Without the pictures, give the records again exactly as they appear.

————————

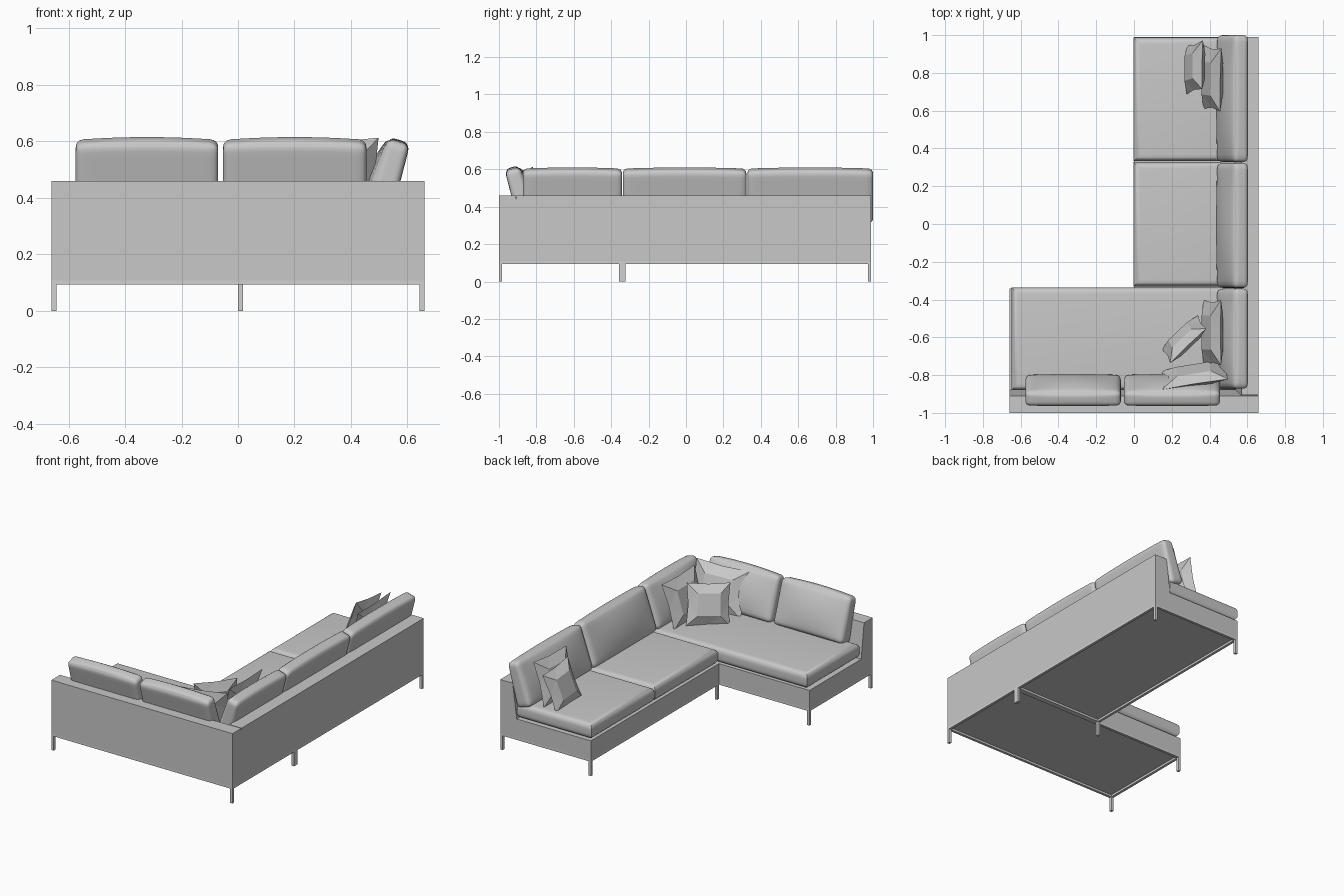
import bpy, bmesh, math
from mathutils import Matrix, Vector

old = bpy.data.objects.get("Cube")
if old:
    bpy.data.objects.remove(old, do_unlink=True)


def material(name, rgb):
    m = bpy.data.materials.new(name)
    m.use_nodes = True
    m.diffuse_color = (*rgb, 1)
    m.node_tree.nodes["Principled BSDF"].inputs["Base Color"].default_value = (*rgb, 1)
    return m


FABRIC = material("grey fabric", (0.58, 0.58, 0.58))
METAL = material("light metal", (0.64, 0.64, 0.64))


def finish(name, bm, mat, smooth=False):
    bmesh.ops.recalc_face_normals(bm, faces=bm.faces)
    mesh = bpy.data.meshes.new(name)
    bm.to_mesh(mesh)
    bm.free()
    mesh.materials.append(mat)
    for p in mesh.polygons:
        p.use_smooth = smooth
    if smooth:
        mesh.set_sharp_from_angle(angle=math.radians(35))
    ob = bpy.data.objects.new(name, mesh)
    bpy.context.collection.objects.link(ob)
    return ob


def block(lo, hi):
    bm = bmesh.new()
    bmesh.ops.create_cube(bm, size=1)
    for v in bm.verts:
        v.co = Vector([lo[i] + (v.co[i] + 0.5) * (hi[i] - lo[i]) for i in range(3)])
    return bm


def prism(name, points, sweep):
    """Extrude a closed 3D outline along a vector."""
    bm = bmesh.new()
    face = bm.faces.new([bm.verts.new(p) for p in points])
    ext = bmesh.ops.extrude_face_region(bm, geom=[face])
    moved = [g for g in ext["geom"] if isinstance(g, bmesh.types.BMVert)]
    bmesh.ops.translate(bm, verts=moved, vec=sweep)
    return finish(name, bm, FABRIC)


def place(loc, yaw=0, lean=0, roll=0):
    return (Matrix.Translation(loc) @ Matrix.Rotation(math.radians(yaw), 4, 'Z')
            @ Matrix.Rotation(math.radians(-lean), 4, 'X')
            @ Matrix.Rotation(math.radians(roll), 4, 'Y'))


def seat_cushion(name, lo, hi):
    """Block with rolled upper and lower edges and mitred upright corners."""
    bm = block(lo, hi)
    level = [e for e in bm.edges if abs(e.verts[0].co.z - e.verts[1].co.z) < 1e-4]
    bmesh.ops.bevel(bm, geom=level, offset=.036, segments=6, profile=.5, affect='EDGES')
    return finish(name, bm, FABRIC, True)


def back_cushion(name, size, matrix, r, bulge, crown, taper):
    """Rounded box; its front is local -y, its height local z."""
    bm = bmesh.new()
    bmesh.ops.create_cube(bm, size=2)
    bmesh.ops.subdivide_edges(bm, edges=bm.edges[:], cuts=15, use_grid_fill=True)
    half = [s / 2 for s in size]
    for v in bm.verts:
        # crowd the grid towards the edges, then round them
        q = [math.copysign(1 - (1 - min(1, abs(c))) ** 2.2, c) for c in v.co]
        p = Vector([q[i] * half[i] for i in range(3)])
        core = Vector([max(-half[i] + r, min(half[i] - r, p[i])) for i in range(3)])
        d = p - core
        if d.length > 1e-7:
            p = core + d.normalized() * r
        u, w = q[0], q[2]
        p.y *= 1 - taper * w
        if p.y < 0:
            p.y -= bulge * (1 - u * u) * (1 - w * w)
        if p.z > 0:
            p.z += crown * (1 - u * u) * (1 - q[1] * q[1] * 0.5)
        v.co = p
    bm.transform(matrix)
    return finish(name, bm, FABRIC, True)


def throw_pillow(name, w, h, t, matrix):
    """Faceted pillow: pinched corners, drawn-in edges, raised middle."""
    bm = bmesh.new()
    rim = [(-1, -1), (0, -.92), (1, -1), (.92, 0), (1, 1), (0, .94), (-1, 1), (-.92, 0)]
    outer = [bm.verts.new((a * w / 2, 0, b * h / 2)) for a, b in rim]
    for side in (-1, 1):
        inner = [bm.verts.new((a * w * .26, side * t / 2, b * h * .26))
                 for a, b in ((-1, -1), (1, -1), (1, 1), (-1, 1))]
        bm.faces.new(inner)
        for i in range(4):
            a, m, b = outer[2 * i], outer[2 * i + 1], outer[(2 * i + 2) % 8]
            p, q = inner[i], inner[(i + 1) % 4]
            bm.faces.new((a, m, p))
            bm.faces.new((m, q, p))
            bm.faces.new((m, b, q))
    bm.transform(matrix)
    return finish(name, bm, FABRIC)


# Upholstered bases with sloped backs
X, Y0, Y1, SPLIT = 0.66, -1.0, 0.99, -0.342
LOW, SEAT, TOP = 0.108, 0.232, 0.46


def profile(depth):
    return [(0, LOW), (depth, LOW), (depth, SEAT), (.12, SEAT), (.09, TOP), (0, TOP)]


prism("long_base", [(X - d, SPLIT, z) for d, z in profile(.66)], (0, Y1 - SPLIT, 0))
prism("chaise_base", [(-X, Y0 + d, z) for d, z in profile(SPLIT - Y0)], (2 * X, 0, 0))
prism("corner_back", [(X - d, -.905, z) for d, z in
                      ((0, SEAT), (.12, SEAT), (.09, TOP), (0, TOP))], (0, SPLIT + .905, 0))

# Metal rails and legs under each module
T, RAIL = 0.0175, 0.094
for tag, x0, x1, y0, y1 in (("long", 0, X, SPLIT, Y1), ("chaise", -X, X, Y0, SPLIT)):
    for i, y in enumerate((y0, y1 - T)):
        finish(f"{tag}_rail_x{i}", block((x0, y, RAIL), (x1, y + T, LOW)), METAL)
        for j, x in enumerate((x0, x1 - T)):
            finish(f"{tag}_leg_{i}{j}", block((x, y, 0), (x + T, y + T, RAIL)), METAL)
    for j, x in enumerate((x0, x1 - T)):
        finish(f"{tag}_rail_y{j}", block((x, y0 + T, RAIL), (x + T, y1 - T, LOW)), METAL)

# Seat cushions
for name, x0, x1, y0, y1 in (("seat_cushion_end", -.003, .54, .333, .987),
                             ("seat_cushion_middle", -.003, .54, -.33, .327),
                             ("seat_cushion_chaise", -.648, .54, -.88, -.336)):
    seat_cushion(name, (x0, y0, SEAT + .002), (x1, y1, SEAT + .104))

# Back cushions leaning on the long back and on the chaise back
for i, (a, b) in enumerate(((-.872, -.342), (-.338, .323), (.328, 1.0))):
    back_cushion(f"long_back_cushion_{i}", (b - a, .094, .29),
                 place((.527, (a + b) / 2, .459), -90, 17), .026, .026, .008, .14)
for i, (a, b) in enumerate(((-.575, -.07), (-.053, .455))):
    back_cushion(f"chaise_back_cushion_{i}", (b - a, .094, .29),
                 place(((a + b) / 2, -.886, .461), 180, 17), .026, .026, .012, .14)

# Throw pillows
for i, (w, h, t, loc, yaw, lean, roll) in enumerate((
        (.345, .295, .07, (.415, -.575, .465), -90, 18, 0),
        (.355, .295, .07, (.322, -.80, .465), 190, 19, 3),
        (.265, .26, .07, (.265, -.61, .45), -135, 18, 4),
        (.335, .285, .07, (.415, .77, .46), -90, 18, 3),
        (.26, .26, .07, (.322, .83, .45), -93, 18, -7))):
    throw_pillow(f"throw_pillow_{i}", w, h, t, place(loc, yaw, lean, roll))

————————

- [FINISHED TASK]
import bpy, bmesh, math
from mathutils import Matrix, Vector

old = bpy.data.objects.get("Cube")
if old:
    bpy.data.objects.remove(old, do_unlink=True)


def material(name, rgb):
    m = bpy.data.materials.new(name)
    m.use_nodes = True
    m.diffuse_color = (*rgb, 1)
    m.node_tree.nodes["Principled BSDF"].inputs["Base Color"].default_value = (*rgb, 1)
    return m


FABRIC = material("grey fabric", (0.58, 0.58, 0.58))
METAL = material("light metal", (0.64, 0.64, 0.64))


def finish(name, bm, mat, smooth=False):
    bmesh.ops.recalc_face_normals(bm, faces=bm.faces)
    mesh = bpy.data.meshes.new(name)
    bm.to_mesh(mesh)
    bm.free()
    mesh.materials.append(mat)
    for p in mesh.polygons:
        p.use_smooth = smooth
    if smooth:
        mesh.set_sharp_from_angle(angle=math.radians(35))
    ob = bpy.data.objects.new(name, mesh)
    bpy.context.collection.objects.link(ob)
    return ob


def block(lo, hi):
    bm = bmesh.new()
    bmesh.ops.create_cube(bm, size=1)
    for v in bm.verts:
        v.co = Vector([lo[i] + (v.co[i] + 0.5) * (hi[i] - lo[i]) for i in range(3)])
    return bm


def prism(name, points, sweep):
    """Extrude a closed 3D outline along a vector."""
    bm = bmesh.new()
    face = bm.faces.new([bm.verts.new(p) for p in points])
    ext = bmesh.ops.extrude_face_region(bm, geom=[face])
    moved = [g for g in ext["geom"] if isinstance(g, bmesh.types.BMVert)]
    bmesh.ops.translate(bm, verts=moved, vec=sweep)
    return finish(name, bm, FABRIC)


def place(loc, yaw=0, lean=0, roll=0):
    return (Matrix.Translation(loc) @ Matrix.Rotation(math.radians(yaw), 4, 'Z')
            @ Matrix.Rotation(math.radians(-lean), 4, 'X')
            @ Matrix.Rotation(math.radians(roll), 4, 'Y'))


def seat_cushion(name, lo, hi):
    """Block with rolled upper and lower edges and mitred upright corners."""
    bm = block(lo, hi)
    level = [e for e in bm.edges if abs(e.verts[0].co.z - e.verts[1].co.z) < 1e-4]
    bmesh.ops.bevel(bm, geom=level, offset=.036, segments=6, profile=.5, affect='EDGES')
    return finish(name, bm, FABRIC, True)


def back_cushion(name, size, matrix, r, bulge, crown, taper):
    """Rounded box; its front is local -y, its height local z."""
    bm = bmesh.new()
    bmesh.ops.create_cube(bm, size=2)
    bmesh.ops.subdivide_edges(bm, edges=bm.edges[:], cuts=15, use_grid_fill=True)
    half = [s / 2 for s in size]
    for v in bm.verts:
        # crowd the grid towards the edges, then round them
        q = [math.copysign(1 - (1 - min(1, abs(c))) ** 2.2, c) for c in v.co]
        p = Vector([q[i] * half[i] for i in range(3)])
        core = Vector([max(-half[i] + r, min(half[i] - r, p[i])) for i in range(3)])
        d = p - core
        if d.length > 1e-7:
            p = core + d.normalized() * r
        u, w = q[0], q[2]
        p.y *= 1 - taper * w
        if p.y < 0:
            p.y -= bulge * (1 - u * u) * (1 - w * w)
        if p.z > 0:
            p.z += crown * (1 - u * u) * (1 - q[1] * q[1] * 0.5)
        v.co = p
    bm.transform(matrix)
    return finish(name, bm, FABRIC, True)


def throw_pillow(name, w, h, t, matrix):
    """Faceted pillow: pinched corners, drawn-in edges, raised middle."""
    bm = bmesh.new()
    rim = [(-1, -1), (0, -.92), (1, -1), (.92, 0), (1, 1), (0, .94), (-1, 1), (-.92, 0)]
    outer = [bm.verts.new((a * w / 2, 0, b * h / 2)) for a, b in rim]
    for side in (-1, 1):
        inner = [bm.verts.new((a * w * .26, side * t / 2, b * h * .26))
                 for a, b in ((-1, -1), (1, -1), (1, 1), (-1, 1))]
        bm.faces.new(inner)
        for i in range(4):
            a, m, b = outer[2 * i], outer[2 * i + 1], outer[(2 * i + 2) % 8]
            p, q = inner[i], inner[(i + 1) % 4]
            bm.faces.new((a, m, p))
            bm.faces.new((m, q, p))
            bm.faces.new((m, b, q))
    bm.transform(matrix)
    return finish(name, bm, FABRIC)


# Upholstered bases with sloped backs
X, Y0, Y1, SPLIT = 0.66, -1.0, 0.99, -0.342
LOW, SEAT, TOP = 0.108, 0.232, 0.46


def profile(depth):
    return [(0, LOW), (depth, LOW), (depth, SEAT), (.12, SEAT), (.09, TOP), (0, TOP)]


prism("long_base", [(X - d, SPLIT, z) for d, z in profile(.66)], (0, Y1 - SPLIT, 0))
prism("chaise_base", [(-X, Y0 + d, z) for d, z in profile(SPLIT - Y0)], (2 * X, 0, 0))
prism("corner_back", [(X - d, -.905, z) for d, z in
                      ((0, SEAT), (.12, SEAT), (.09, TOP), (0, TOP))], (0, SPLIT + .905, 0))

# Metal rails and legs under each module
T, RAIL = 0.0175, 0.094
for tag, x0, x1, y0, y1 in (("long", 0, X, SPLIT, Y1), ("chaise", -X, X, Y0, SPLIT)):
    for i, y in enumerate((y0, y1 - T)):
        finish(f"{tag}_rail_x{i}", block((x0, y, RAIL), (x1, y + T, LOW)), METAL)
        for j, x in enumerate((x0, x1 - T)):
            finish(f"{tag}_leg_{i}{j}", block((x, y, 0), (x + T, y + T, RAIL)), METAL)
    for j, x in enumerate((x0, x1 - T)):
        finish(f"{tag}_rail_y{j}", block((x, y0 + T, RAIL), (x + T, y1 - T, LOW)), METAL)

# Seat cushions
for name, x0, x1, y0, y1 in (("seat_cushion_end", -.003, .54, .333, .987),
                             ("seat_cushion_middle", -.003, .54, -.33, .327),
                             ("seat_cushion_chaise", -.648, .54, -.88, -.336)):
    seat_cushion(name, (x0, y0, SEAT + .002), (x1, y1, SEAT + .104))

# Back cushions leaning on the long back and on the chaise back
for i, (a, b) in enumerate(((-.872, -.342), (-.338, .323), (.328, 1.0))):
    back_cushion(f"long_back_cushion_{i}", (b - a, .094, .29),
                 place((.527, (a + b) / 2, .459), -90, 17), .026, .026, .008, .14)
for i, (a, b) in enumerate(((-.575, -.07), (-.053, .455))):
    back_cushion(f"chaise_back_cushion_{i}", (b - a, .094, .29),
                 place(((a + b) / 2, -.886, .461), 180, 17), .026, .026, .012, .14)

# Throw pillows
for i, (w, h, t, loc, yaw, lean, roll) in enumerate((
        (.345, .295, .07, (.415, -.575, .465), -90, 18, 0),
        (.355, .295, .07, (.322, -.80, .465), 190, 19, 3),
        (.265, .26, .07, (.265, -.61, .45), -135, 18, 4),
        (.335, .285, .07, (.415, .77, .46), -90, 18, 3),
        (.26, .26, .07, (.322, .83, .45), -93, 18, -7))):
    throw_pillow(f"throw_pillow_{i}", w, h, t, place(loc, yaw, lean, roll))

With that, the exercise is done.